Sesshin, literally “to collect the mind”, is the Zen Buddhist seclusion or intensive period, consisting of 3-14 days of silent meditative practice. Included in these periods are daily zazen, chanting, communal meals, Dharma Talks/Teisho (sermons), samu (work) periods, and private interview (Dokusan) twice daily with Joriki Baker, Osho.

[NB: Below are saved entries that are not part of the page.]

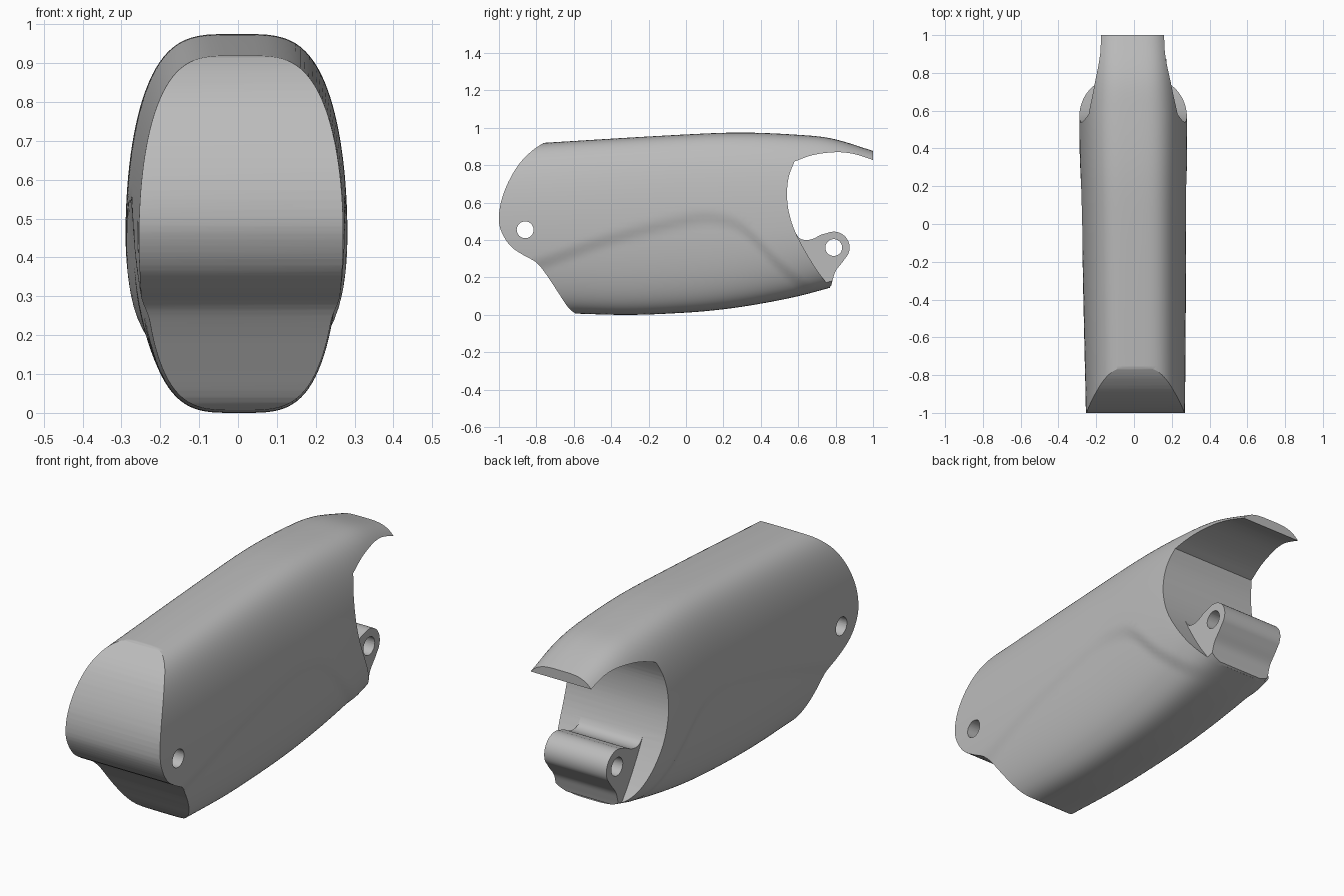
import bpy, bmesh
from math import sin, cos, pi, radians, copysign
from mathutils import Vector

cube = bpy.data.objects.get("Cube")
if cube:
    bpy.data.objects.remove(cube)

grey = bpy.data.materials.new("plain grey")
grey.use_nodes = True
grey.diffuse_color = (0.5, 0.5, 0.5, 1)
bsdf = grey.node_tree.nodes["Principled BSDF"]
bsdf.inputs["Base Color"].default_value = (0.5, 0.5, 0.5, 1)
bsdf.inputs["Roughness"].default_value = 0.6


def hermite(a, b, ta, tb, u):
    return ((2*u**3 - 3*u**2 + 1) * a + (u**3 - 2*u**2 + u) * ta
            + (3*u**2 - 2*u**3) * b + (u**3 - u**2) * tb)


def value_at(table, y):
    """Smooth value of a (y, value) table."""
    slope = []
    for i in range(len(table)):
        a, b = table[max(i - 1, 0)], table[min(i + 1, len(table) - 1)]
        slope.append((b[1] - a[1]) / (b[0] - a[0]))
    for i in range(len(table) - 1):
        (y0, v0), (y1, v1) = table[i], table[i + 1]
        if y <= y1:
            d = y1 - y0
            return hermite(v0, v1, slope[i] * d, slope[i + 1] * d, (y - y0) / d)
    return table[-1][1]


def spline(points, steps=4):
    """Smooth open curve through the points."""
    p = [Vector(q) for q in points]
    out = []
    for i in range(len(p) - 1):
        ta = (p[i + 1] - p[max(i - 1, 0)]) / 2
        tb = (p[min(i + 2, len(p) - 1)] - p[i]) / 2
        out += [hermite(p[i], p[i + 1], ta, tb, k / steps) for k in range(steps)]
    return out + [p[-1]]


def loft(name, rings):
    """Closed solid through equal-length rings of points, faces outward."""
    bm = bmesh.new()
    loops = [[bm.verts.new(p) for p in ring] for ring in rings]
    for a, b in zip(loops, loops[1:]):
        for i in range(len(a)):
            j = (i + 1) % len(a)
            bm.faces.new((a[i], a[j], b[j], b[i]))
    bm.faces.new(loops[0][::-1])
    bm.faces.new(loops[-1])
    bm.normal_update()
    bmesh.ops.triangulate(bm, faces=bm.faces[:])
    if bm.calc_volume(signed=True) < 0:
        bmesh.ops.reverse_faces(bm, faces=bm.faces[:])
    bm.normal_update()
    mesh = bpy.data.meshes.new(name)
    bm.to_mesh(mesh)
    bm.free()
    mesh.materials.append(grey)
    obj = bpy.data.objects.new(name, mesh)
    bpy.context.collection.objects.link(obj)
    return obj


def prism(name, outline, half):
    """Side outline (y, z) extruded across x."""
    return loft(name, [[(x, p[0], p[1]) for p in outline] for x in (-half, half)])


def boolean(target, tool, operation):
    mod = target.modifiers.new(operation, 'BOOLEAN')
    mod.operation, mod.solver, mod.object = operation, 'EXACT', tool
    bpy.context.view_layer.objects.active = target
    bpy.ops.object.modifier_apply(modifier=mod.name)
    bpy.data.objects.remove(tool)


# Rounded housing, lofted from front to back
TOP = [(-1.05, .90), (-.76, .92), (0, .965), (.3, .975), (.6, .963), (.78, .943), (1, .877), (1.05, .86)]
BOTTOM = [(-1.05, .02), (-.6, .007), (-.3, 0), (0, .012), (.2, .03), (.4, .06), (.6, .1), (.77, .145), (1.05, .22)]
WIDTH = [(-1.05, .262), (0, .277), (.55, .285), (.8, .27), (1.05, .245)]
CREASE = [(-1.05, .2), (-.8, .28), (-.4, .42), (0, .52), (.15, .53), (.3, .48), (.5, .28), (.7, .12), (1.05, 0)]
MIDDLE, SIDES, RINGS = .46, 112, 70


def section(y):
    top, bottom = value_at(TOP, y), value_at(BOTTOM, y)
    width, crease = value_at(WIDTH, y), value_at(CREASE, y)
    ring = []
    for i in range(SIDES):
        a = 2 * pi * (i + .5) / SIDES
        z = MIDDLE + sin(a) * (top - MIDDLE if sin(a) > 0 else MIDDLE - bottom)
        # shallow recess below the crease line
        u = min(max((crease + .03 - z) / .09, 0), 1)
        x = copysign(abs(cos(a)) ** .53, cos(a)) * width * (1 - .055 * u * u * (3 - 2 * u))
        ring.append((x - .008 * y, y, z))
    return ring


housing = loft("housing", [section(-1.05 + 2.1 * i / RINGS) for i in range(RINGS + 1)])

# Side outline: curved nose, scooped rear and overhanging lip
nose = spline([(-.76, .92), (-.82, .88), (-.89, .81), (-.95, .71), (-.99, .6), (-1, .5),
               (-.98, .43), (-.935, .365), (-.87, .32), (-.8, .28), (-.75, .22),
               (-.69, .13), (-.63, .04), (-.59, .007)])
scoop = spline([(.772, .145), (.755, .165), (.68, .27), (.59, .43), (.55, .55),
                (.54, .65), (.55, .74), (.58, .82)])
lip = spline([(.58, .82), (.68, .855), (.8, .87), (.9, .86), (1, .828)])
outline = [(-.7, 1.2)] + nose + [(-.57, -.2), (.775, -.2)] + scoop + lip[1:] + [(1, 1.2)]
side_cutter = prism("side_cutter", outline, .5)

# Rear hinge lug blended into the scoop
LUG_Y, LUG_Z, LUG_R = .79, .36, .085
eye = [(LUG_Y + LUG_R * cos(radians(a)), LUG_Z + LUG_R * sin(radians(a)))
       for a in range(115, -26, -10)]
fillet = spline([(.58, .45), (.605, .412), (.64, .4), (.68, .407), (.72, .428), eye[0]])
heel = spline([eye[-1], (.835, .28), (.8, .235), (.785, .19), (.776, .155)])
lug = prism("lug", [(.5, .45)] + fillet + eye[1:] + heel[1:] + [(.73, .12), (.55, .3)], .172)
boolean(side_cutter, lug, 'UNION')
boolean(housing, side_cutter, 'INTERSECT')

# Pin holes through the nose and the lug
for y, z in ((-.86, .455), (LUG_Y, LUG_Z)):
    circle = [(y + .045 * cos(2 * pi * i / 32), z + .045 * sin(2 * pi * i / 32)) for i in range(32)]
    boolean(housing, prism("pin_hole", circle, .6), 'DIFFERENCE')

# Smooth the curved faces, keep the cut edges sharp
bpy.ops.object.select_all(action='DESELECT')
housing.select_set(True)
bpy.context.view_layer.objects.active = housing
bpy.ops.object.shade_smooth_by_angle(angle=radians(30))
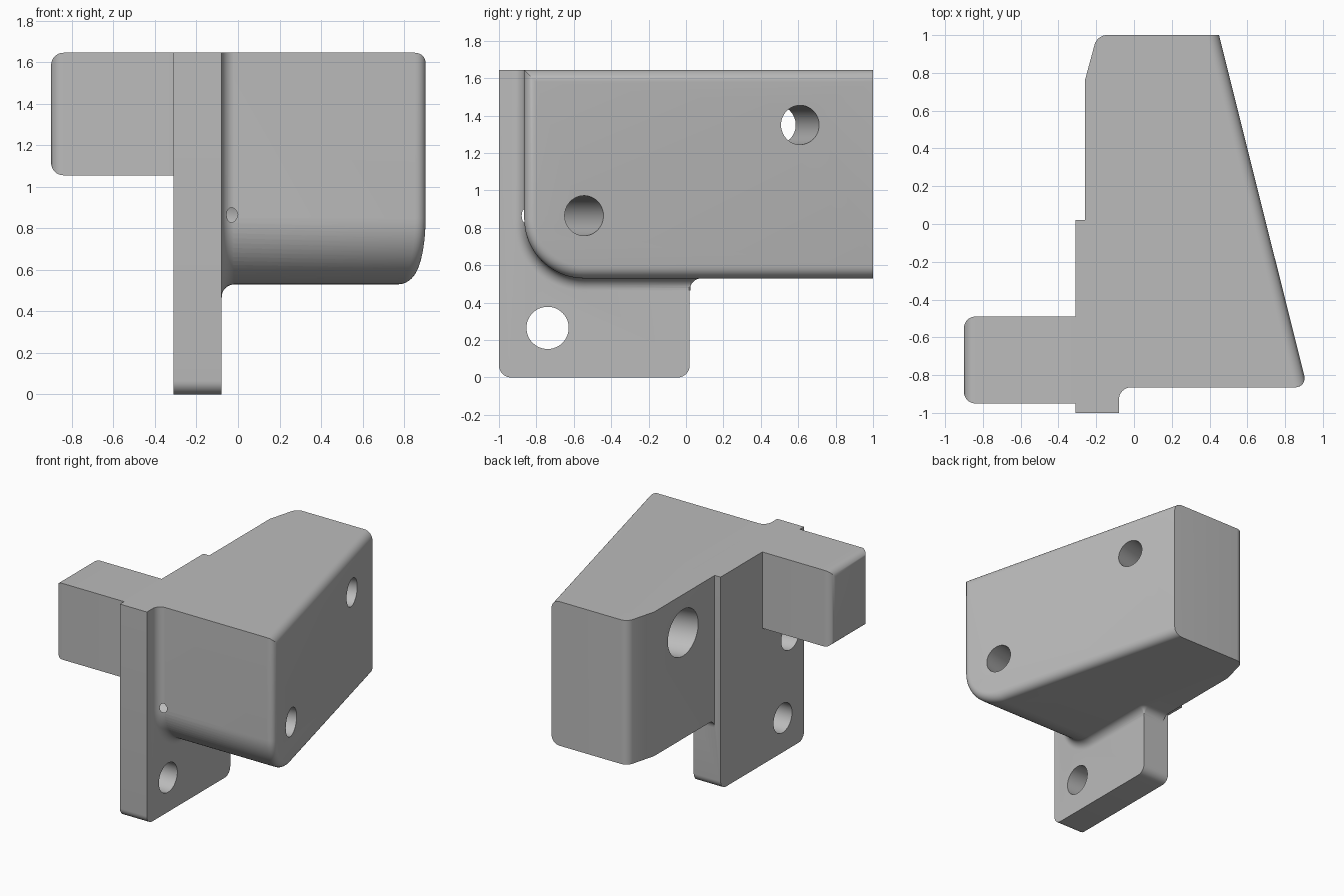
import bpy, bmesh, math
from mathutils import Vector

cube = bpy.data.objects.get("Cube")
if cube:
    bpy.data.objects.remove(cube, do_unlink=True)

grey = bpy.data.materials.new("plain grey")
grey.use_nodes = True
grey.diffuse_color = (0.5, 0.5, 0.5, 1)
grey.node_tree.nodes["Principled BSDF"].inputs["Base Color"].default_value = (0.5, 0.5, 0.5, 1)

TOP = 1.645
FRONT, UNDER, STEP = -0.865, 0.53, 0.02   # block front, block underside, plate back
PLATE_L, PLATE_R = -0.31, -0.08
FILLET = 0.065


def finish(name, bm):
    bmesh.ops.recalc_face_normals(bm, faces=bm.faces)
    mesh = bpy.data.meshes.new(name)
    bm.to_mesh(mesh)
    bm.free()
    mesh.materials.append(grey)
    ob = bpy.data.objects.new(name, mesh)
    bpy.context.collection.objects.link(ob)
    return ob


def loft(rings):
    """Closed solid through rings with equal point counts."""
    bm = bmesh.new()
    loops = [[bm.verts.new(p) for p in ring] for ring in rings]
    n = len(loops[0])
    for a, b in zip(loops, loops[1:]):
        for i in range(n):
            j = (i + 1) % n
            bm.faces.new((a[i], a[j], b[j], b[i]))
    bm.faces.new(loops[0])
    bm.faces.new(loops[-1])
    bmesh.ops.recalc_face_normals(bm, faces=bm.faces)
    return bm


def prism_x(outline, x0, x1):
    return loft([[(x, y, z) for y, z in outline] for x in (x0, x1)])


def round_edges(bm, test, size, steps=8):
    """Round every edge whose two ends satisfy the test."""
    edges = [e for e in bm.edges if test(e)]
    bmesh.ops.bevel(bm, geom=edges, offset=size, offset_type='OFFSET',
                    segments=steps, profile=0.5, affect='EDGES')


def all_ends(e, rule):
    return all(rule(v.co) for v in e.verts)


def cylinder(name, start, direction, length, radius):
    bm = bmesh.new()
    bmesh.ops.create_cone(bm, cap_ends=True, segments=48, radius1=radius,
                          radius2=radius, depth=length)
    ob = finish(name, bm)
    d = Vector(direction).normalized()
    ob.rotation_euler = d.to_track_quat('Z', 'Y').to_euler()
    ob.location = Vector(start) + d * length / 2
    return ob


def combine(base, other, operation):
    mod = base.modifiers.new(operation.lower(), 'BOOLEAN')
    mod.operation = operation
    mod.solver = 'EXACT'
    mod.object = other
    bpy.context.view_layer.objects.active = base
    bpy.ops.object.modifier_apply(modifier=mod.name)
    bpy.data.objects.remove(other, do_unlink=True)


# Wedge block: tapered plan, rounded front-lower corner, rounded slanted face
plan = [(-0.26, FRONT), (0.917, FRONT), (0.45, 1), (-0.195, 1), (-0.26, 0.76)]
bm = loft([[(x, y, z) for x, y in plan] for z in (UNDER, TOP)])
round_edges(bm, lambda e: all_ends(e, lambda c: c.y < FRONT + 0.01 and c.z < UNDER + 0.01),
            0.32, 20)
round_edges(bm, lambda e: all_ends(e, lambda c: c.x < -0.15 and c.y > 0.99), 0.05)
slant = Vector((1.865, 0.467, 0)).normalized()
bm.normal_update()
round_edges(bm, lambda e: any(f.normal.dot(slant) > 0.999 for f in e.link_faces)
            and not all_ends(e, lambda c: c.y > 0.99), 0.065)
body = finish("bracket_body", bm)

# Upright plate with rounded lower corners
bm = prism_x([(-1, 0), (STEP, 0), (STEP, TOP), (-1, TOP)], PLATE_L, PLATE_R)
round_edges(bm, lambda e: all_ends(e, lambda c: c.z < 0.01)
            and abs(e.verts[0].co.x - e.verts[1].co.x) > 0.1, 0.065)
plate = finish("upright_plate", bm)

# Side arm with a rounded outer end
bm = prism_x([(-0.95, 1.055), (-0.49, 1.055), (-0.49, TOP), (-0.95, TOP)], -0.9, -0.2)
round_edges(bm, lambda e: all_ends(e, lambda c: c.x < -0.89), 0.06)
arm = finish("side_arm", bm)


# Fillet steps as (distance from wall, growth)
steps = [(FILLET * (1 - math.sin(a)), FILLET * (1 - math.cos(a)) - 0.0005)
         for a in [math.pi / 2 * (1 - i / 8) for i in range(9)]]


def block_side(x, grow):
    r = 0.32 + grow
    arc = [(FRONT + 0.32 - r * math.cos(a), UNDER + 0.32 - r * math.sin(a))
           for a in [math.pi / 2 * i / 20 for i in range(21)]]
    pts = [(FRONT - grow, TOP)] + arc + [(STEP, UNDER - grow), (STEP, TOP)]
    return [(x, y, z) for y, z in pts]


# Fillet sweeping around the block where it meets the plate
rings = [block_side(PLATE_R - 0.05, FILLET)]
rings += [block_side(PLATE_R + s, g) for s, g in steps]
sweep = finish("plate_fillet", loft(rings))

# Fillet between the back of the plate and the underside of the block
under = [(STEP + s, UNDER - g) for s, g in steps]
under += [(STEP + FILLET, UNDER + 0.05), (STEP - 0.05, UNDER + 0.05),
          (STEP - 0.05, UNDER - FILLET)]
back_fillet = finish("back_fillet", prism_x(under, -0.26, PLATE_R))

# Corner joining both fillets
circle = [2 * math.pi * i / 32 for i in range(32)]
rings = [[(PLATE_R + s * math.cos(a), STEP + s * math.sin(a), z) for a in circle]
         for s, z in [(max(s, 0.003), UNDER - g) for s, g in steps] + [(FILLET, UNDER + 0.05)]]
corner = finish("corner_fillet", loft(rings))

for part in (plate, arm, sweep, back_fillet, corner):
    combine(body, part, 'UNION')


# Bores square to the slanted face, and a straight one through the plate
def slant_point(y, depth):
    x = 0.45 + (1 - y) * 0.467 / 1.865
    return Vector((x, y, 0)) - slant * depth


def bore(name, y, z, start, length, radius):
    p = slant_point(y, start)
    return cylinder(name, (p.x, p.y, z), -slant, length, radius)


for hole in (bore("upper_bore", 0.61, 1.35, -0.2, 0.9, 0.105),
             bore("upper_counterbore", 0.61, 1.35, 0.515, 0.7, 0.18),
             bore("lower_bore", -0.545, 0.865, -0.2, 1.7, 0.107),
             cylinder("plate_hole", (-0.5, -0.74, 0.265), (1, 0, 0), 0.7, 0.113)):
    combine(body, hole, 'DIFFERENCE')

bpy.ops.object.select_all(action='DESELECT')
body.select_set(True)
bpy.context.view_layer.objects.active = body
bpy.ops.object.shade_smooth_by_angle(angle=math.radians(25))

During Sesshin, the Zen Student concentrates fully on their practice by collecting and mending the unbalanced energies of mind. This balance of mind we so desperately seek feels hidden from us in our daily lives. We seek outwardly for that which we perceive we are lacking. It is only with a deep commitment, and a willingness to face ourselves honestly, that we are able to break through and realize the perfection that is Tathagata. This systemic realization stokes the flames of true wisdom which burns brighter and brighter as we continue to combust and burn away our delusions and attachments. For centuries, philosophy and theology have tried to explain and conceptualize this process, their attempts are intrinsically shallow and hollow at best. The awakened mind is beyond word and letter, and the path of liberation runs straight ahead. With one true cut, we free fall into the vast emptiness of Shunyata. Sesshin is a time to dedicate ourselves to the exploration of this great matter, and a time to realize the vast love and compassion of the Bodhisattva.